Papers Published

  1. Ista, L. K. and Callow, M. E. and Finlay, J. A. and Coleman, S. E. and Nolasco, A. C. and Simons, R. H. and Callow, J. A. and Lopez, G. P., Effect of substratum surface chemistry and surface energy on attachment of marine bacteria and algal spores, APPLIED AND ENVIRONMENTAL MICROBIOLOGY, vol. 70 no. 7 (July, 2004), pp. 4151--4157 [doi] .
    (last updated on 2010/02/08)

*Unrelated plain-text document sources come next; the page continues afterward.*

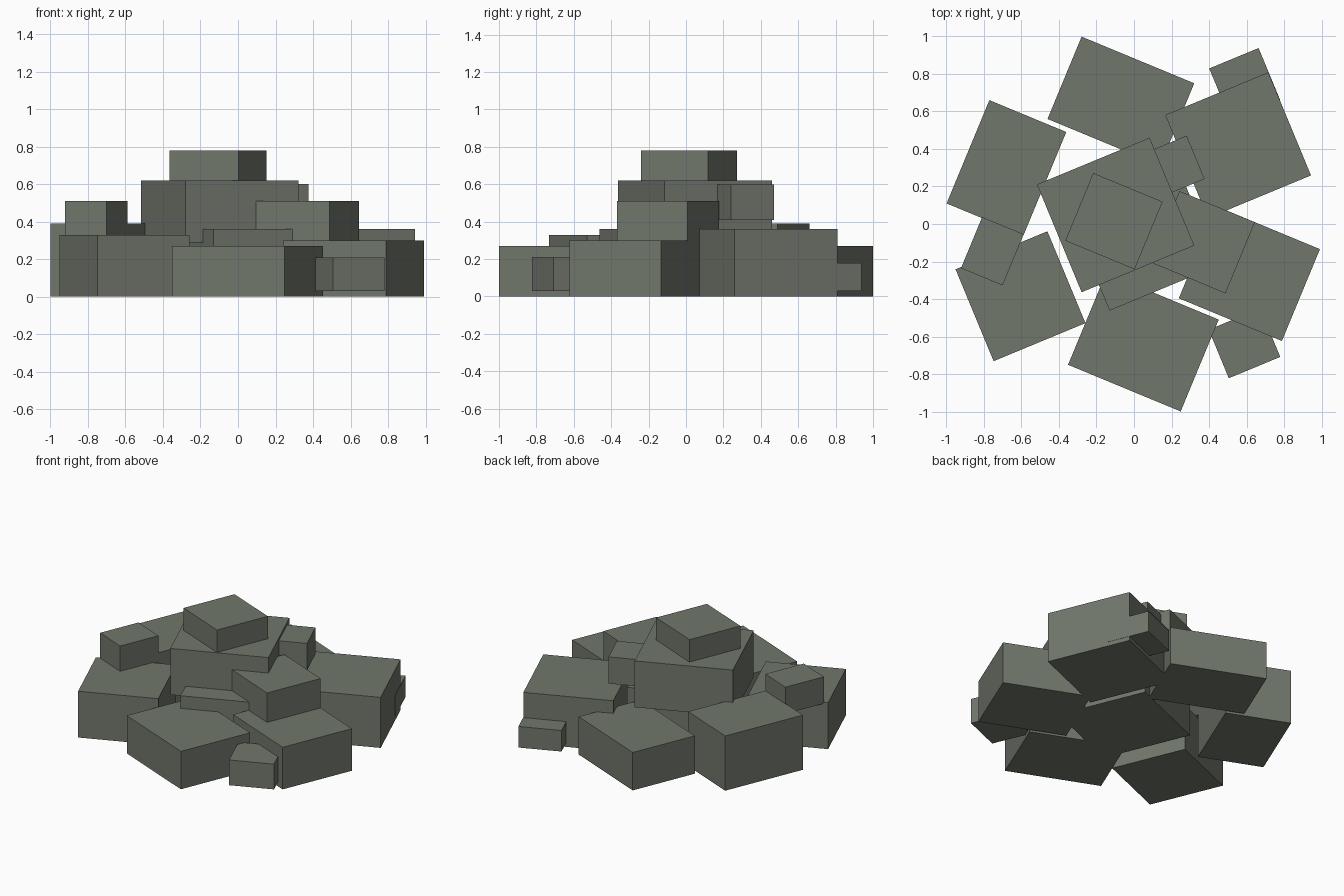
import bpy, math
from mathutils import Matrix

# One weathered grey-green stone colour
stone = bpy.data.materials.new("grey_green_stone")
stone.diffuse_color = (0.165, 0.186, 0.15, 1)

TILT = 22.5


def block(name, x, y, width, depth, bottom, top, turn):
    """Sharp-edged rock block turned about z."""
    bpy.ops.mesh.primitive_cube_add(size=1)
    ob = bpy.context.object
    ob.name = name
    ob.data.transform(Matrix.Diagonal((width, depth, top - bottom, 1)))
    ob.location = (x, y, (bottom + top) / 2)
    ob.rotation_euler.z = math.radians(turn * TILT)
    ob.data.materials.append(stone)


# Ring of large rocks on the ground
block("back_rock", -0.07, 0.655, 0.65, 0.475, 0, 0.27, -1)
block("back_right_rock", 0.555, 0.42, 0.595, 0.595, 0, 0.36, 1)
block("back_left_rock", -0.68, 0.30, 0.444, 0.596, 0, 0.39, -1)
block("front_left_rock", -0.605, -0.385, 0.53, 0.53, 0, 0.33, 1)
block("front_right_rock", 0.615, -0.265, 0.595, 0.53, 0, 0.30, -1)
block("front_rock", 0.05, -0.63, 0.65, 0.53, 0, 0.27, -1)

# Central stack
block("core_rock", 0.04, -0.05, 0.63, 0.63, 0, 0.36, 1)
block("middle_rock", -0.098, 0.048, 0.65, 0.622, 0.29, 0.62, 1)
block("top_rock", -0.107, 0.015, 0.40, 0.39, 0.61, 0.78, -1)

# Smaller rocks resting on the ring
block("upper_right_rock", 0.365, -0.097, 0.435, 0.41, 0.29, 0.51, -1)
block("upper_left_rock", -0.755, -0.145, 0.24, 0.295, 0.32, 0.51, -1)
block("upper_back_chip", 0.19, 0.298, 0.30, 0.25, 0.41, 0.60, 1)

# Small rocks peeking out at the base
block("back_right_chip", 0.59, 0.745, 0.285, 0.30, 0.03, 0.18, 1)
block("front_right_chip", 0.589, -0.636, 0.297, 0.28, 0.03, 0.21, 1)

    Two series of self-assembled monolayers (SAMs) of omega-substituted alkanethiolates on gold were used to systematically examine the effects of varying substratum surface chemistry and energy on the attachment of two model organisms of interest to the study of marine biofouling, the bacterium Cobetia marina (formerly Halomonas marina) and zoospores of the alga Ulva linza (formerly Enteromorpha linza). SAMs were formed on gold-coated glass slides from solutions containing mixtures of methyl- and carboxylic acid-terminated alkane-thiols and mixtures of methyl- and hydroxyl-terminated alkanethiols. C marina attached in increasing numbers to SAMs with decreasing advancing water contact angles (theta(AW)), in accordance with equation-of-state models of colloidal attachment. Previous studies of Ulva zoospore attachment to a series of mixed methyl- and hydroxyl-terminated SAMs showed a similar correlation between substratum theta(AW) and zoospore attachment. When the hydrophilic component of the SAMs was changed to carboxylate, however, the profile of attachment of Ulva was significantly different, suggesting that a more complex model of interfacial energetics is required.